“When you have bills that have been vetoed that are priorities to you, of course you’re going to take another run at that bill when you have a new governor,” said Sen. Scott Wiener.

The San Francisco Democrat is carrying three bills this year that Brown vetoed: measures to allow bars in some cities, including Sacramento, to stay open until 4 a.m.; to develop building standards for lactation rooms in workplaces; and to allow some legal marijuana vendors to give the drug away for free—and without collecting taxes—to programs that pass it on to low-income people with medical prescriptions.

“I don’t know what the governor’s position is on any of those bills, and I don’t want to be presumptuous. But he is a very different person and has some different perspectives than Gov. Brown,” Wiener said. “I’m sure he will have an open mind on all of these bills.”

Other repeats likely to make it to Newsom’s desk include bills to forbid middle and high schools from starting earlier than 8:30 a.m., to require college health clinics to provide abortion pills and to extend the number of years child victims of sexual assault have to file lawsuits, from age 26 to up to age 40.

A longer statute of limitations for child victims is an idea Brown vetoed twice—last year and in 2013, when he penned a lengthy message framing the concept as an outgrowth of Roman law. “Even though valid and profoundly important claims are at stake, all jurisdictions have seen fit to bar actions after a lapse of years,” Brown wrote.

Sen. Scott Wiener, right, has reintroduced at least three measures that were vetoed by former Gov. Jerry Brown.

Photo by Robbie Short for CALmatters

#MeToo bills return

The Legislature is also likely to send Newsom several bills Brown vetoed that were inspired by the #MeToo movement against sexual harassment. Among them: SB 493, which would require colleges follow specific grievance procedures when students complain of sexual harassment; AB 9, which would extend from one year to three years the amount of time workers have to file discrimination or harassment claims; AB 547, which would provide peer-led sexual harassment prevention training for janitors; and AB 51, which would prohibit employers from requiring people to sign arbitration agreements to be hired.

In vetoing the ban on mandatory arbitration, Brown sided with major employers and argued that the measure would conflict with federal law.

Newsom is likely to face pressure at a more personal level: his wife, Jennifer Siebel Newsom, joined labor unions and several celebrities in lobbying for last year’s version of the bill.

“I don’t really know how much influence she has on policy and the governor’s decision on bills, but they seem to be pretty closely aligned around their vision on these issues that correlate with sexual discrimination and harassment,” said Steve Smith, a spokesman for the California Labor Federation that supports the ban on mandatory arbitration. “I think it’s a good sign that she was so supportive of the bill last year and advocated for it.”

The bill not only has a champion in the governor’s family, but also in his office. Angie Wei, a former Labor Federation leader who lobbied against mandatory arbitration last year, is now one of Newsom’s top aides.

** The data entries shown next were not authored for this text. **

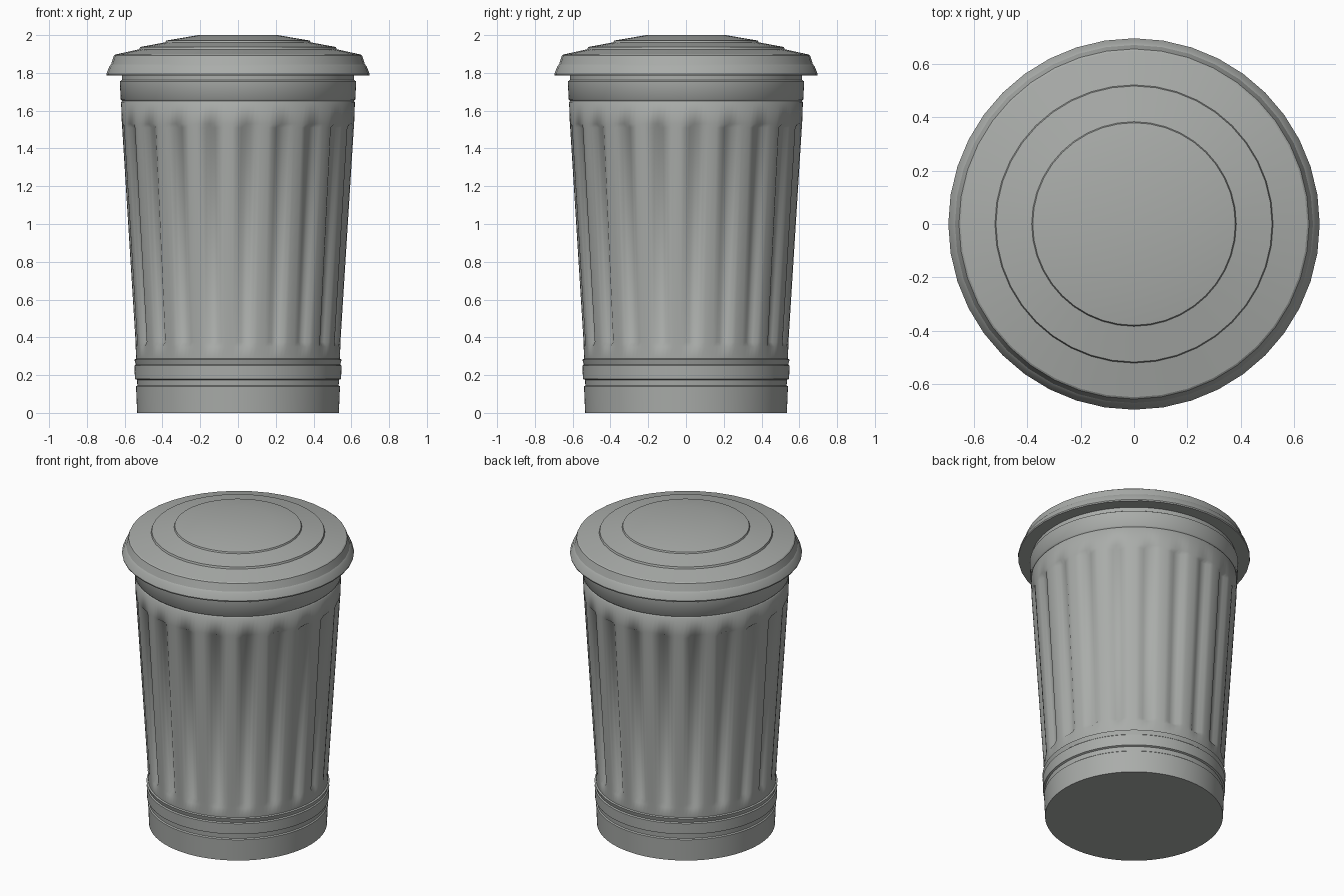
import bpy, bmesh
from math import cos, sin, radians, tau

cube = bpy.data.objects.get("Cube")
if cube:
    bpy.data.objects.remove(cube)

metal = bpy.data.materials.new("grey metal")
metal.use_nodes = True
GREY = (0.40, 0.415, 0.40, 1)
metal.diffuse_color = GREY
metal.node_tree.nodes["Principled BSDF"].inputs["Base Color"].default_value = GREY

FLUTES = 20
SHAPE = [1, 0.8, 0.15, 0, 0, 0, 0.15, 0.8]   # recess across one flute
DEPTH = 0.024


def lathe(name, profile, segs, start=0.0, fluted=False, angle=35):
    """Spin (radius, z, flute strength) rows into a capped solid."""
    bm = bmesh.new()
    rings = []
    for r, z, strength in profile:
        ring = []
        for i in range(segs):
            a = start + tau * i / segs
            rad = r - (DEPTH * strength * SHAPE[i % len(SHAPE)] if fluted else 0)
            ring.append(bm.verts.new((rad * cos(a), rad * sin(a), z)))
        rings.append(ring)
    for low, high in zip(rings, rings[1:]):
        for i in range(segs):
            j = (i + 1) % segs
            bm.faces.new((low[i], low[j], high[j], high[i]))
    bm.faces.new(rings[0][::-1])
    bm.faces.new(rings[-1])
    mesh = bpy.data.meshes.new(name)
    bm.to_mesh(mesh)
    bm.free()
    mesh.materials.append(metal)
    obj = bpy.data.objects.new(name, mesh)
    bpy.context.collection.objects.link(obj)
    bpy.ops.object.select_all(action="DESELECT")
    obj.select_set(True)
    bpy.context.view_layer.objects.active = obj
    bpy.ops.object.shade_smooth_by_angle(angle=radians(angle))
    return obj


# Bin body: foot, lower hoop, fluted wall, upper hoop and neck
body = [
    (0.534, 0, 0), (0.540, 0.14, 0), (0.533, 0.146, 0), (0.535, 0.175, 0),
    (0.546, 0.18, 0), (0.548, 0.25, 0), (0.541, 0.256, 0), (0.549, 0.283, 0),
    (0.539, 0.287, 0),
    (0.542, 0.35, 0), (0.543, 0.375, 1), (0.614, 1.51, 1), (0.615, 1.53, 0),
    (0.619, 1.645, 0), (0.613, 1.652, 0), (0.621, 1.66, 0), (0.626, 1.755, 0),
    (0.615, 1.762, 0), (0.615, 1.80, 0),
]
lathe("bin_body", body, FLUTES * len(SHAPE), radians(4), fluted=True, angle=50)

# Lid: flared rim, then three stepped slopes up to a flat centre
lid = [
    (0.695, 1.787), (0.697, 1.795), (0.681, 1.835), (0.672, 1.845),
    (0.657, 1.892), (0.650, 1.897),
    (0.522, 1.925), (0.518, 1.937), (0.384, 1.962), (0.380, 1.971), (0.21, 2.0),
]
lathe("lid", [(r, z, 0) for r, z in lid], 40, angle=22)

“Newsom is very much charting his own course. I don’t know that a Brown veto will hold a tremendous amount of weight as the sole reason for him to veto a bill,” Smith said.

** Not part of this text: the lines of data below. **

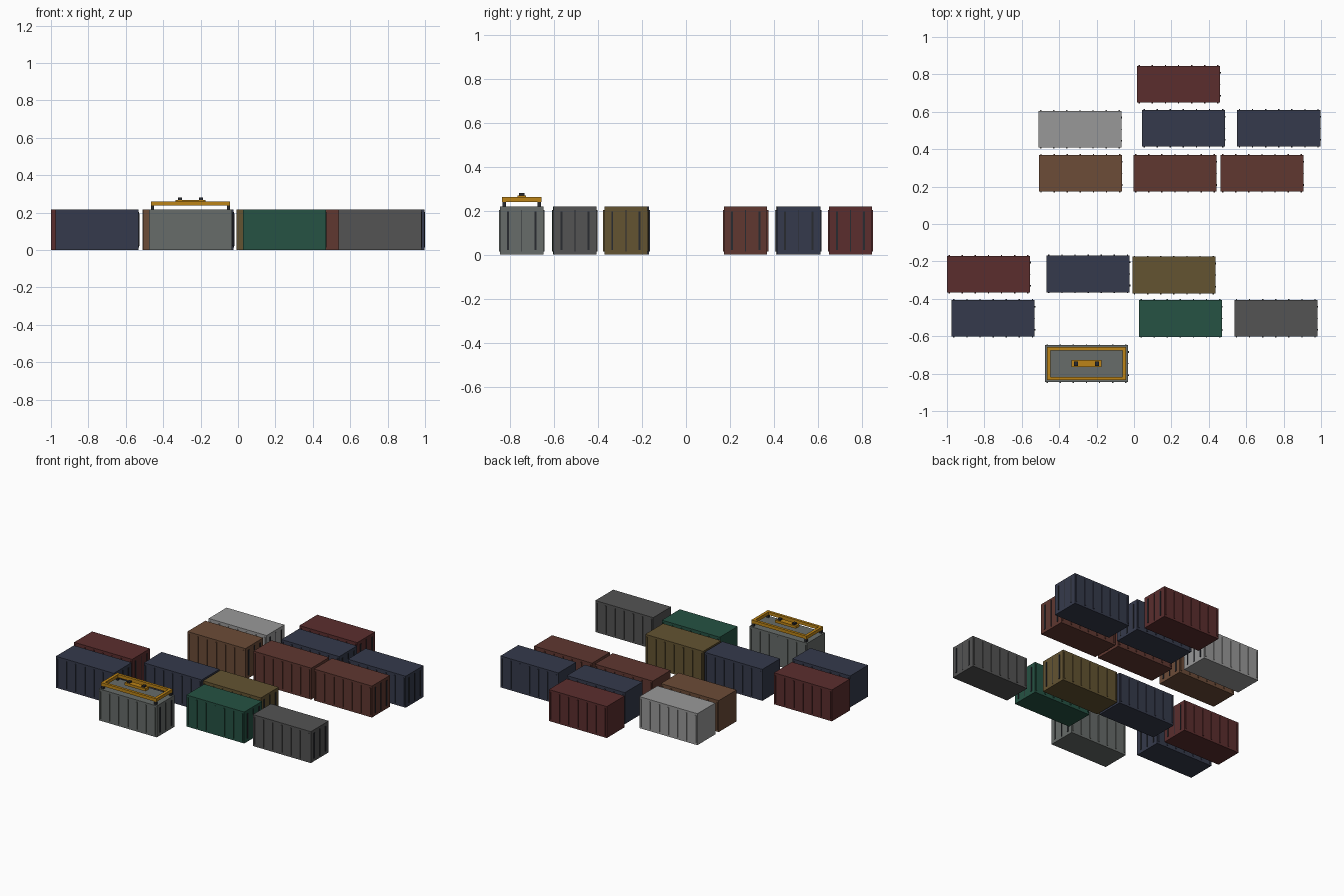
import bpy, bmesh
from mathutils import Matrix, Vector

if "Cube" in bpy.data.objects:
    bpy.data.objects.remove(bpy.data.objects["Cube"])

L, W, H = 0.444, 0.196, 0.218   # container body size


def material(name, rgb):
    m = bpy.data.materials.new(name)
    m.diffuse_color = (*[min(1, 1.4 * (c / 255) ** 2.2) for c in rgb], 1)
    m.use_nodes = True
    m.node_tree.nodes["Principled BSDF"].inputs["Base Color"].default_value = m.diffuse_color
    return m


COLOURS = {
    "dark_red": (78, 42, 42), "light_grey": (130, 130, 130), "navy": (48, 52, 66),
    "brown": (92, 66, 50), "rust": (82, 50, 44), "olive": (85, 72, 45),
    "green": (36, 71, 59), "dark_grey": (72, 72, 72), "mid_grey": (88, 92, 90),
    "steel": (38, 40, 44), "yellow": (160, 112, 25),
}
MATS = {k: material(k, v) for k, v in COLOURS.items()}


def boxes(name, parts, mats, location):
    """One object from boxes given as (centre, size, material index)."""
    bm = bmesh.new()
    for centre, size, index in parts:
        mat = Matrix.Translation(centre) @ Matrix.Diagonal((*size, 1))
        made = bmesh.ops.create_cube(bm, size=1, matrix=mat)
        for f in {f for v in made["verts"] for f in v.link_faces}:
            f.material_index = index
    mesh = bpy.data.meshes.new(name)
    bm.to_mesh(mesh)
    bm.free()
    for m in mats:
        mesh.materials.append(MATS[m])
    ob = bpy.data.objects.new(name, mesh)
    ob.location = location
    bpy.context.collection.objects.link(ob)
    return ob


def container(name, colour, x, y):
    # body, side ribs, then door bars and seam on the +x end
    parts = [((0, 0, H / 2), (L, W, H), 0)]
    for i in range(-3, 4):
        for s in (-1, 1):
            parts.append(((i * 0.07, s * W / 2, 0.109), (0.007, 0.010, 0.190), 0))
    for s in (-1, 1):
        parts.append(((L / 2, s * 0.062, 0.109), (0.008, 0.009, 0.175), 1))
    parts.append(((L / 2, 0, 0.109), (0.005, 0.004, 0.190), 1))
    boxes(name, parts, (colour, "steel"), (x, y, 0))


LAYOUT = [
    ("dark_red", 0.238, 0.747), ("light_grey", -0.289, 0.507),
    ("navy", 0.264, 0.512), ("navy", 0.774, 0.512),
    ("brown", -0.287, 0.271), ("rust", 0.219, 0.271), ("rust", 0.684, 0.271),
    ("dark_red", -0.778, -0.268), ("navy", -0.245, -0.267), ("olive", 0.213, -0.273),
    ("navy", -0.753, -0.504), ("green", 0.248, -0.505), ("dark_grey", 0.758, -0.504),
    ("mid_grey", -0.254, -0.746),
]
for n, (colour, x, y) in enumerate(LAYOUT, 1):
    container(f"container_{n:02d}_{colour}", colour, x, y)

# Lifting spreader above the last container
sx, sy = LAYOUT[-1][1:]
here = (sx, sy, 0)
frame = []
for s in (-1, 1):
    frame.append(((0, s * 0.080, 0.250), (0.424, 0.018, 0.022), 0))
    frame.append(((s * 0.202, 0, 0.250), (0.020, 0.178, 0.022), 0))
boxes("spreader_frame", frame, ["yellow"], here)
boxes("spreader_headblock", [((0, 0, 0.260), (0.160, 0.038, 0.018), 0)], ["yellow"], here)
boxes("headblock_lugs", [((s * 0.056, 0, 0.273), (0.020, 0.024, 0.014), 0) for s in (-1, 1)],
      ["steel"], here)
boxes("twistlock_legs",
      [((a * 0.203, b * 0.080, 0.229), (0.016, 0.016, 0.026), 0) for a in (-1, 1) for b in (-1, 1)],
      ["steel"], here)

Brown signed more bills into law than any other governor, due largely to his historic four terms in office. But the portion he vetoed increased as he gained experience on the job—growing to more than 16% last year.

In that regard, Brown is similar to former governors Pete Wilson and George Deukmejian who also vetoed the most bills of their careers during their final year in office, according to an analysis by the Senate Office of Research.

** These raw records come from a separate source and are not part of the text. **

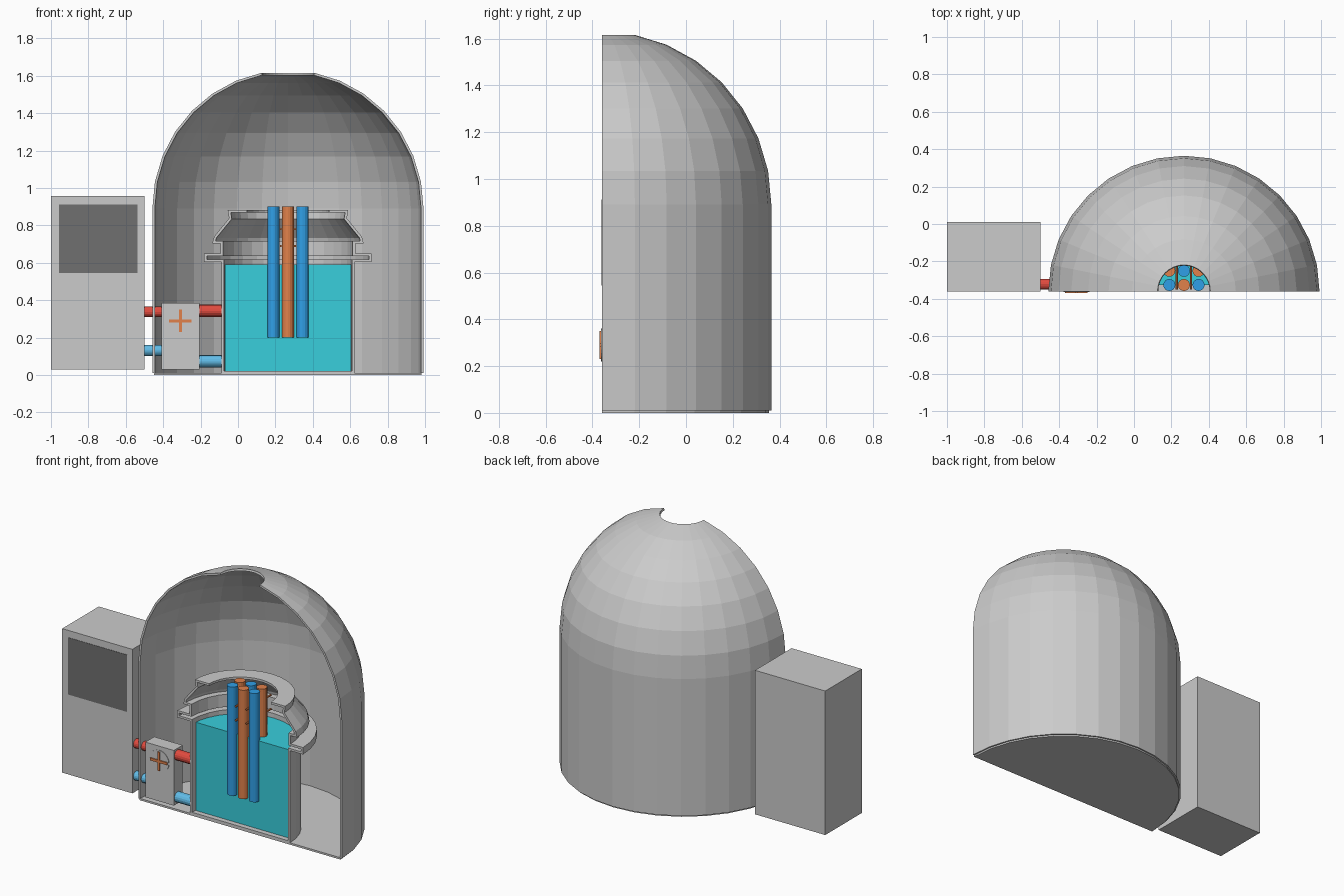
import bpy, bmesh, math
from mathutils import Vector, Matrix

if "Cube" in bpy.data.objects:
    bpy.data.objects.remove(bpy.data.objects["Cube"])

CX, CY = 0.267, -0.36      # axis of the cut-away reactor; cut plane is y = CY
SEG = 16                   # segments in the half turn


def mat(name, r, g, b):
    m = bpy.data.materials.new(name)
    m.diffuse_color = (r, g, b, 1)
    m.use_nodes = True
    m.node_tree.nodes["Principled BSDF"].inputs["Base Color"].default_value = m.diffuse_color
    return m


RED = mat("red", 0.75, 0.07, 0.05)
LIGHT_BLUE = mat("light_blue", 0.12, 0.5, 0.8)
BLUE = mat("blue", 0.03, 0.35, 0.8)
ORANGE = mat("orange", 0.75, 0.22, 0.07)
WATER = mat("water", 0.04, 0.62, 0.72)
DARK = mat("dark_grey", 0.16, 0.16, 0.16)
PALE = mat("pale_grey", 0.75, 0.75, 0.75)


def finish(bm, name, material=None):
    bmesh.ops.recalc_face_normals(bm, faces=bm.faces)
    me = bpy.data.meshes.new(name)
    bm.to_mesh(me)
    bm.free()
    ob = bpy.data.objects.new(name, me)
    bpy.context.collection.objects.link(ob)
    if material:
        me.materials.append(material)
    return ob


def box(name, lo, hi, material=None):
    bm = bmesh.new()
    bmesh.ops.create_cube(bm, size=1)
    lo, hi = Vector(lo), Vector(hi)
    for v in bm.verts:
        v.co = (lo + hi) / 2 + v.co * (hi - lo)
    return finish(bm, name, material)


def rod(name, a, b, r, material=None, sides=16):
    a, b = Vector(a), Vector(b)
    bm = bmesh.new()
    rot = (b - a).to_track_quat('Z', 'Y').to_matrix().to_4x4()
    bmesh.ops.create_cone(bm, cap_ends=True, segments=sides, radius1=r, radius2=r,
                          depth=(b - a).length,
                          matrix=Matrix.Translation((a + b) / 2) @ rot)
    return finish(bm, name, material)


def half_lathe(name, loop, material=None, cut=None):
    """Spin a closed (radius, z) loop half a turn behind the cut plane."""
    bm = bmesh.new()
    rings = []
    for i in range(SEG + 1):
        a = math.pi * i / SEG
        rings.append([bm.verts.new((CX + r * math.cos(a), CY + r * math.sin(a), z))
                      for r, z in loop])
    n = len(loop)
    for p, q in zip(rings, rings[1:]):
        for j in range(n):
            k = (j + 1) % n
            bm.faces.new((p[j], p[k], q[k], q[j]))
    bm.faces.new(rings[0])
    bm.faces.new(rings[-1])
    bmesh.ops.remove_doubles(bm, verts=bm.verts, dist=1e-5)
    if cut is not None:
        res = bmesh.ops.bisect_plane(bm, geom=bm.verts[:] + bm.edges[:] + bm.faces[:],
                                     plane_co=(0, cut, 0), plane_no=(0, 1, 0),
                                     clear_inner=True)
        edges = [e for e in res['geom_cut'] if isinstance(e, bmesh.types.BMEdge)]
        bmesh.ops.contextual_create(bm, geom=edges)
    return finish(bm, name, material)


def sheet(line, t):
    """Give an open profile a thickness t to its left, with mitred corners."""
    pts = [Vector(p) for p in line]
    dirs = [(b - a).normalized() for a, b in zip(pts, pts[1:])]
    norms = [Vector((-d.y, d.x)) for d in dirs]
    inner = []
    for i, p in enumerate(pts):
        a, b = norms[max(i - 1, 0)], norms[min(i, len(norms) - 1)]
        inner.append(p + (a + b) * t / (1 + a.dot(b)))
    return [tuple(p) for p in pts + inner[::-1]]


# containment dome: straight wall, then a rounded top left open at the crown
dome = [(0.725, 0.01)]
for i in range(8):
    e = math.radians(11.25 * i)
    dome.append((0.725 * math.cos(e), 0.89 + 0.74 * math.sin(e)))
half_lathe("containment_dome", sheet(dome, 0.013))
half_lathe("dome_floor", [(0, 0), (0.715, 0), (0.715, 0.012), (0, 0.012)])

# reactor vessel with flange, shoulder and open lid
vessel = [(0.356, 0.012), (0.356, 0.605), (0.448, 0.605), (0.448, 0.65),
          (0.36, 0.65), (0.36, 0.703), (0.405, 0.703), (0.395, 0.74),
          (0.315, 0.838), (0.322, 0.882), (0.22, 0.882)]
half_lathe("reactor_vessel", sheet(vessel, 0.014))
half_lathe("vessel_floor", [(0, 0.012), (0.345, 0.012), (0.345, 0.022), (0, 0.022)])
half_lathe("coolant_water", [(0, 0.022), (0.341, 0.022), (0.341, 0.59), (0, 0.59)],
           WATER, cut=CY + 0.033)

# fuel and control rods in two alternating rows
for row, y in enumerate((-0.326, -0.25)):
    for col in range(3):
        x = CX + (col - 1) * 0.078
        fuel = (row + col) % 2
        rod("fuel_rod" if fuel else "control_rod", (x, y, 0.2), (x, y, 0.9),
            0.032, ORANGE if fuel else BLUE)

# thin spacer bars running between the rods
for x in (CX - 0.038, CX + 0.038):
    for z in (0.69, 0.78):
        rod("spacer_bar", (x, -0.35, z), (x, -0.1, z), 0.006, ORANGE, 8)

# generator cabinet with dark panel
box("generator_cabinet", (-1, -0.36, 0.03), (-0.5, 0.012, 0.957))
box("cabinet_panel", (-0.956, -0.362, 0.545), (-0.538, -0.35, 0.912), DARK)

# pump box with dial and cross-shaped handle
box("pump_box", (-0.408, -0.36, 0.03), (-0.205, -0.27, 0.385))
rod("pump_dial", (-0.308, -0.363, 0.29), (-0.308, -0.35, 0.29), 0.07, PALE, 24)
box("handle_bar", (-0.368, -0.37, 0.282), (-0.248, -0.36, 0.298), ORANGE)
box("handle_post", (-0.316, -0.37, 0.23), (-0.3, -0.36, 0.35), ORANGE)

# hot and cold pipes on both sides of the pump
for name, x0, x1, z, r, m in (
        ("hot_pipe_outer", -0.505, -0.4, 0.338, 0.029, RED),
        ("hot_pipe_inner", -0.21, -0.085, 0.343, 0.033, RED),
        ("cold_pipe_outer", -0.505, -0.4, 0.131, 0.029, LIGHT_BLUE),
        ("cold_pipe_inner", -0.21, -0.085, 0.073, 0.033, LIGHT_BLUE)):
    rod(name, (x0, -0.322, z), (x1, -0.322, z), r, m)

Allan Zaremberg worked for both of those governors, whose transition in 1991 marked the last time a California governor passed the torch to someone from the same party, until Newsom’s inauguration this year.

“I can’t recall that there was a lot of bills that people thought they might have a lot of hope getting Pete Wilson to sign that George Deukmejian wouldn’t,” Zaremberg said.

It’s a different story today.